=== MATERIALS PROVIDED ===
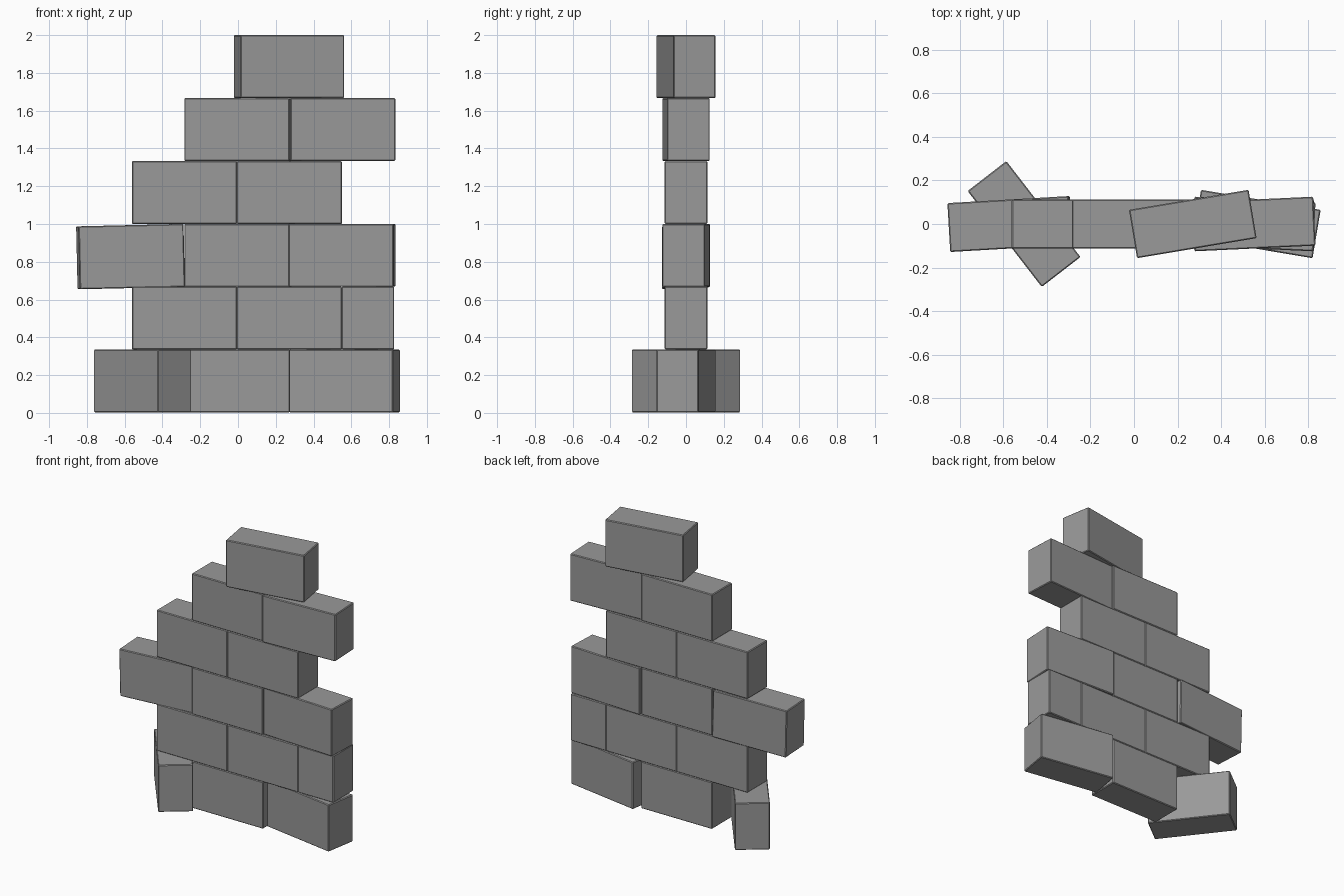
import bpy, bmesh
from math import radians
from mathutils import Matrix

if "Cube" in bpy.data.objects:
    bpy.data.objects.remove(bpy.data.objects["Cube"])

LENGTH, DEPTH, HEIGHT = 0.557, 0.225, 0.333
COURSE = 2 / 6

# Dark grey stone
stone = bpy.data.materials.new("dark_stone")
stone.diffuse_color = (0.32, 0.32, 0.32, 1)
stone.use_nodes = True
stone.node_tree.nodes["Principled BSDF"].inputs["Base Color"].default_value = stone.diffuse_color


def brick(name, x, course, yaw=0, tilt=0, length=LENGTH, dz=0.0):
    """One brick with finely softened edges."""
    bm = bmesh.new()
    bmesh.ops.create_cube(bm, size=1, matrix=Matrix.Diagonal((length, DEPTH, HEIGHT, 1)))
    bmesh.ops.bevel(bm, geom=bm.edges[:], offset=0.005, segments=1,
                    profile=0.5, affect='EDGES')
    mesh = bpy.data.meshes.new(name)
    bm.to_mesh(mesh)
    bm.free()
    mesh.materials.append(stone)
    obj = bpy.data.objects.new(name, mesh)
    obj.location = (x, 0, COURSE * (course + 0.5) + dz)
    obj.rotation_euler = (0, radians(tilt), radians(yaw))
    bpy.context.collection.objects.link(obj)
    return obj


# Bottom course: twisted outer bricks, straight centre
brick("course1_left_brick", -0.505, 0, yaw=-52.3, dz=0.003)
brick("course1_middle_brick", -0.004, 0, dz=0.003)
brick("course1_right_brick", 0.564, 0, yaw=-9.5, dz=0.003)

# Second course: ends with a half brick
brick("course2_left_brick", -0.283, 1, dz=0.002)
brick("course2_middle_brick", 0.272, 1, dz=0.002)
brick("course2_half_brick", 0.688, 1, length=0.278, dz=0.002)

# Third course: loose brick sagging on the left
brick("course3_loose_brick", -0.569, 2, yaw=3.3, tilt=-1.3, dz=-0.006)
brick("course3_middle_brick", -0.006, 2, dz=0.001)
brick("course3_right_brick", 0.550, 2, yaw=-2.7, dz=0.001)

# Fourth course
brick("course4_left_brick", -0.283, 3)
brick("course4_right_brick", 0.272, 3)

# Fifth course
brick("course5_left_brick", -0.006, 4)
brick("course5_right_brick", 0.550, 4, yaw=2.7)

# Top brick
brick("top_brick", 0.270, 5, yaw=9.5)
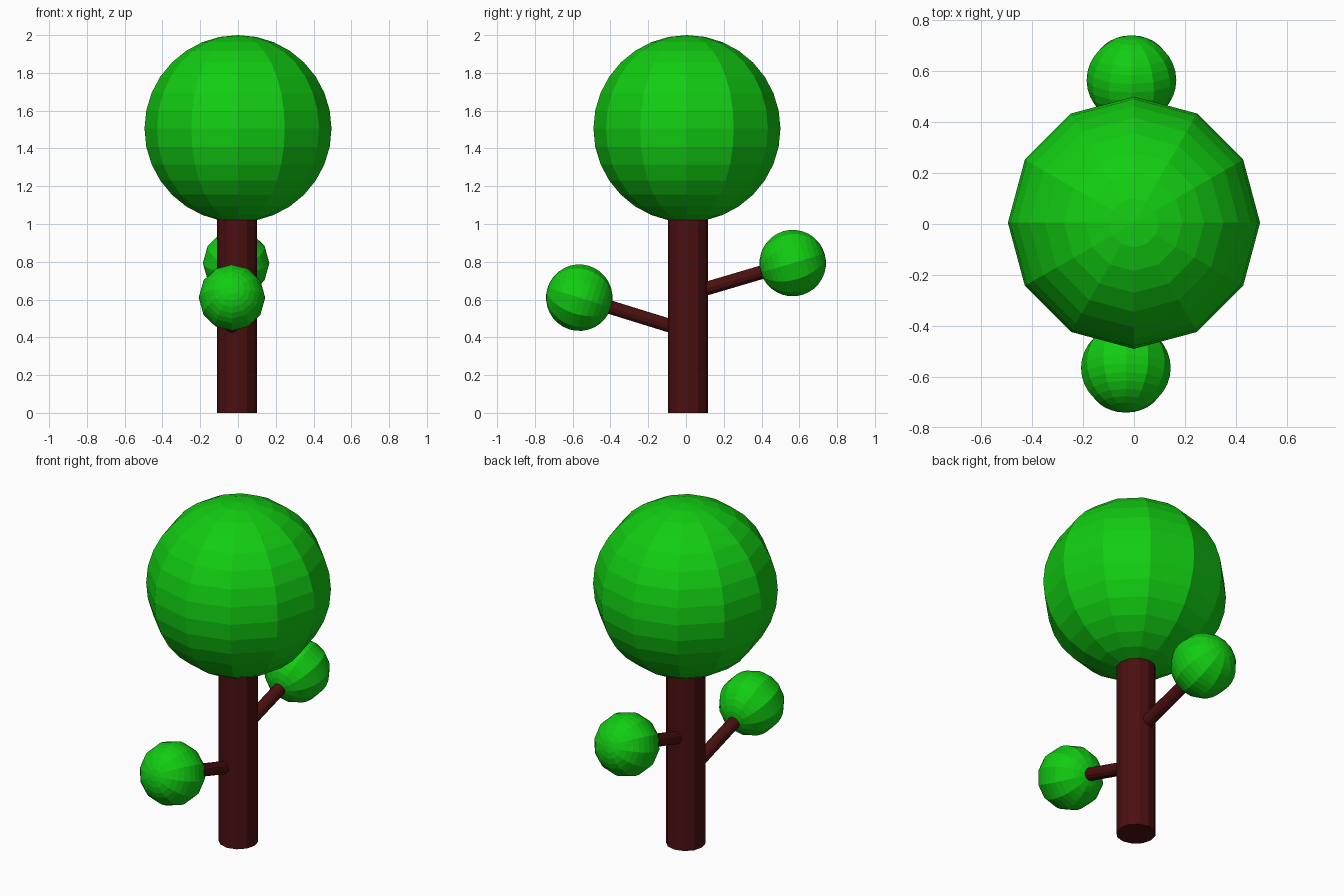
import bpy
from mathutils import Vector

old = bpy.data.objects.get("Cube")
if old:
    bpy.data.objects.remove(old, do_unlink=True)


def make_material(name, rgb):
    mat = bpy.data.materials.new(name)
    mat.use_nodes = True
    mat.diffuse_color = (*rgb, 1)
    mat.node_tree.nodes["Principled BSDF"].inputs["Base Color"].default_value = (*rgb, 1)
    return mat


leaf_green = make_material("leaf green", (0.006, 0.61, 0.006))
bark_brown = make_material("bark brown", (0.07, 0.005, 0.005))


def finish(name, mat):
    obj = bpy.context.object
    obj.name = obj.data.name = name
    obj.data.materials.append(mat)
    return obj


def tilt_to(direction):
    # Tilt in the vertical front-back plane, so facets stay aligned with x
    angle = Vector((0, 0, 1)).angle(direction)
    return (-angle if direction.y > 0 else angle, 0, 0)


def foliage(name, centre, radius, rotation=(0, 0, 0)):
    bpy.ops.mesh.primitive_uv_sphere_add(segments=12, ring_count=16, radius=radius,
                                         location=centre, rotation=rotation)
    return finish(name, leaf_green)


def wood(name, start, end, radius):
    start, end = Vector(start), Vector(end)
    axis = end - start
    bpy.ops.mesh.primitive_cylinder_add(vertices=12, radius=radius, depth=axis.length,
                                        location=(start + end) / 2, rotation=tilt_to(axis))
    return finish(name, bark_brown)


# Trunk and crown
wood("trunk", (-0.005, 0.01, 0), (-0.005, 0.01, 1.1), 0.106)
foliage("crown", (0, 0.005, 1.505), 0.495)

# Side branches, each ending in a ball of leaves turned along the branch
for side, x, start, end in (("front", -0.032, (0, 0.435), (-0.565, 0.61)),
                            ("back", -0.01, (0.03, 0.635), (0.565, 0.793))):
    base, tip = Vector((x, *start)), Vector((x, *end))
    wood(side + "_branch", base, tip, 0.036)
    foliage(side + "_leaf_ball", tip, 0.176, tilt_to(tip - base))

=== WHAT IS REQUIRED ===
Count the lines in the listing above that contain the string "True", and give only the count.

=== FINAL ANSWER ===
3